- a cut and polished precious stone or pearl fine enough for use in jewelry.
- something likened to or prized as such a stone because of its beauty or worth: His painting was the gem of the collection.
- a person held in great esteem or affection.
- muffin(def 1).
- British Printing. a 4-point type of a size between brilliant and diamond.
- to adorn with or as with gems; begem.
- Jewelry. noting perfection or very high quality: gem color; a gem ruby.
Origin of gem
SynonymsSee more synonyms on Thesaurus.com
Examples from the Web for gem

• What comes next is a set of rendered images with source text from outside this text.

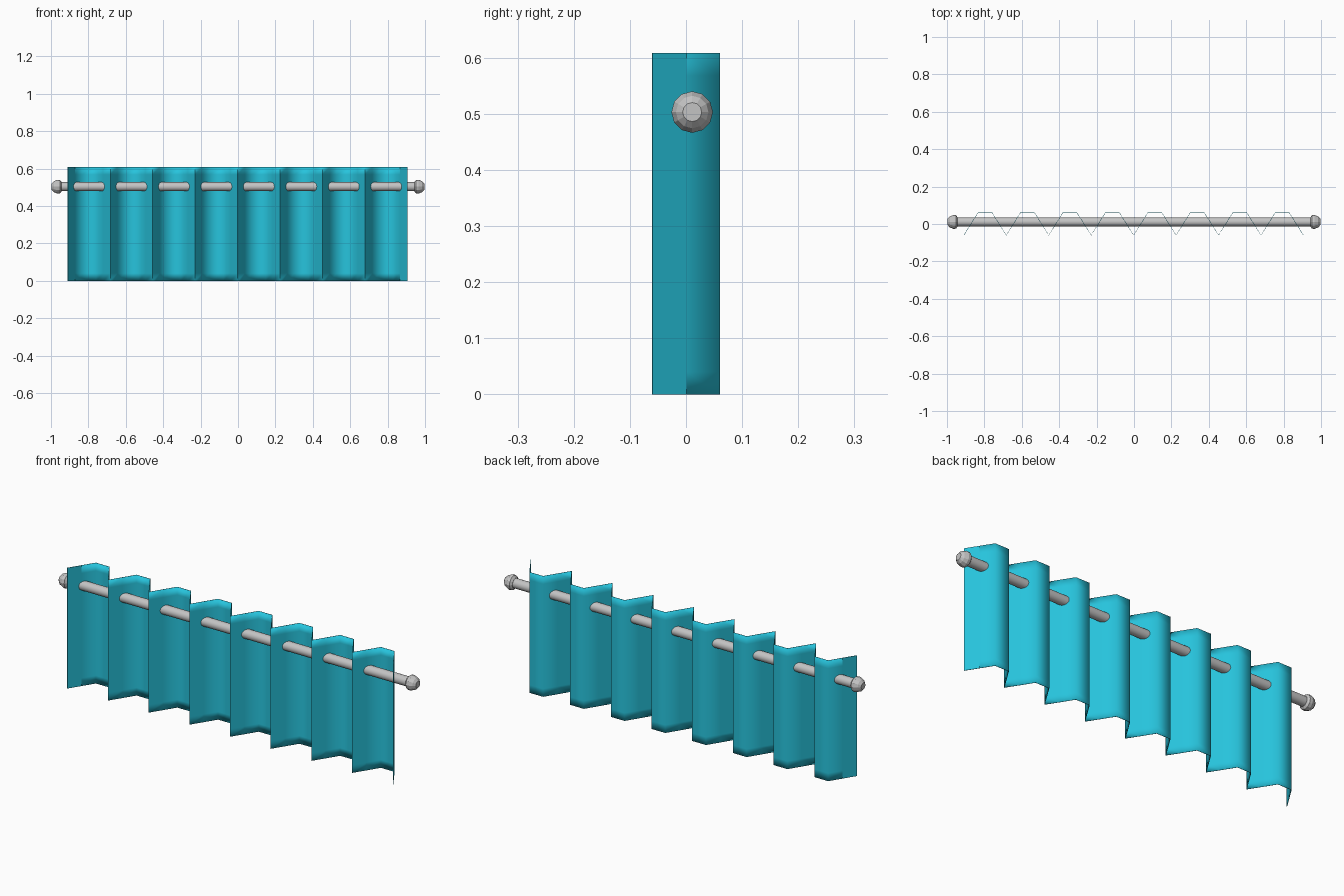
import bpy
import bmesh
from math import cos, sin, pi

cube = bpy.data.objects.get("Cube")
if cube:
    bpy.data.objects.remove(cube, do_unlink=True)


def material(name, colour):
    mat = bpy.data.materials.new(name)
    mat.use_nodes = True
    mat.diffuse_color = colour
    bsdf = mat.node_tree.nodes["Principled BSDF"]
    bsdf.inputs["Base Color"].default_value = colour
    bsdf.inputs["Roughness"].default_value = 0.7
    return mat


def add_object(name, bm, mat):
    mesh = bpy.data.meshes.new(name)
    bm.to_mesh(mesh)
    bm.free()
    mesh.materials.append(mat)
    obj = bpy.data.objects.new(name, mesh)
    bpy.context.collection.objects.link(obj)
    return obj


def lathe_x(name, profile, sides, mat, smooth):
    """Closed solid turned about the rod axis from (x, radius) pairs."""
    bm = bmesh.new()
    rings = []
    for x, r in profile:
        rings.append([bm.verts.new((x, ROD_Y + r * cos(2 * pi * i / sides),
                                    ROD_Z + r * sin(2 * pi * i / sides)))
                      for i in range(sides)])
    for a, b in zip(rings, rings[1:]):
        for i in range(sides):
            j = (i + 1) % sides
            bm.faces.new((a[i], a[j], b[j], b[i])).smooth = smooth
    bm.faces.new(rings[0])
    bm.faces.new(rings[-1])
    bmesh.ops.recalc_face_normals(bm, faces=bm.faces)
    return add_object(name, bm, mat)


teal = material("teal cloth", (0.02, 0.55, 0.72, 1))
grey = material("grey metal", (0.55, 0.55, 0.55, 1))

ROD_Y, ROD_Z = 0.011, 0.503
PLEATS, PITCH, START = 8, 0.227, -0.91
DEPTH, HEIGHT = 0.06, 0.608

# Pleated curtain: zigzag with flat-topped folds at the back
path = []
for p in range(PLEATS):
    x = START + p * PITCH
    for step, y in ((0, -DEPTH), (1, 0), (2, DEPTH), (4, DEPTH), (5, 0)):
        path.append((x + step * PITCH / 6, y))
path.append((START + PLEATS * PITCH, -DEPTH))

bm = bmesh.new()
rows = [[bm.verts.new((x, y, z)) for x, y in path]
        for z in (0, 0.04, HEIGHT - 0.04, HEIGHT)]
last = len(path) - 2
for low, high in zip(rows, rows[1:]):
    for i in range(last + 1):
        face = bm.faces.new((low[i], low[i + 1], high[i + 1], high[i]))
        face.smooth = 0 < i < last      # the two hem strips stay flat
    # Crisp creases at the front folds
    for i in range(5, last, 5):
        bm.edges.get((low[i], high[i])).smooth = False
curtain = add_object("curtain", bm, teal)
thick = curtain.modifiers.new("cloth thickness", "SOLIDIFY")
thick.thickness = 0.002
thick.offset = 0

# Rod and its two finials
lathe_x("rod", [(-0.96, 0.024), (0.96, 0.024)], 20, grey, True)
finial = [(0.943, 0.025), (0.952, 0.036), (0.966, 0.037),
          (0.985, 0.029), (0.996, 0.017)]
for side, name in ((1, "left_finial"), (-1, "right_finial")):
    lathe_x(name, [(side * x, r) for x, r in finial], 12, grey, False)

Baby cigarette “No worry of cancer with this cigarette costume,” the description for this gem reads.Sexy Ebola Nurse & More of the Year’s Worst Halloween Costumes
October 30, 2014
Take for instance this gem of a story written about the horrific Baltimore fire of 1904.The Stacks: H.L. Mencken on the 1904 Baltimore Fire
October 4, 2014
Yet another example is Belle Isle, a gorgeous 982-acre gem floating in the Detroit River.The Republican Occupation of Detroit
July 30, 2014
Check out this angry-faced selfie with Geoff Cameron, a true World Cup gem.Team USA Lost, but Tim Howard Is a Winner
July 1, 2014
The ice cream remains reason enough to detour off I-84 for a visit to this mid-20th century gem.The Real Cheeseburger Paradise
Jane & Michael Stern
June 22, 2014
My young travelling companion is enthusiastic about this gem of Germany.Vivian Grey
Earl of Beaconsfield, Benjamin Disraeli
Since such gift the gem gleamed bright on the breast of the queen.Beowulf
This production is a gem, and always attracts the wonder and amazement of foreigners.Roman Catholicism in Spain
Holding toward the lamp a glass, clear as crystal, with luster like a gem.The Strollers
Frederic S. Isham
By the way, your editorial explanation of Astounding Stories was a gem.
- a precious or semiprecious stone used in jewellery as a decoration; jewel
- a person or thing held to be a perfect example; treasure
- a size of printer's type, approximately equal to 4 point
- NZ a type of small sweet cake
- (tr) to set or ornament with gems
Word Origin and History for gem
Old English gimm "precious stone, gem, jewel," also "eye," from Latin gemma "precious stone, jewel," originally "bud," perhaps from the root *gen- "to produce," or from PIE *gembh- "tooth, nail." Of persons, from late 13c. Forms in -i-, -y- were lost early 14c., and the modern form of the word probably representing a Middle English borrowing from Old French gemme (12c.). As a verb, from c.1600, "to adorn with gems;" mid-12c. as "to bud."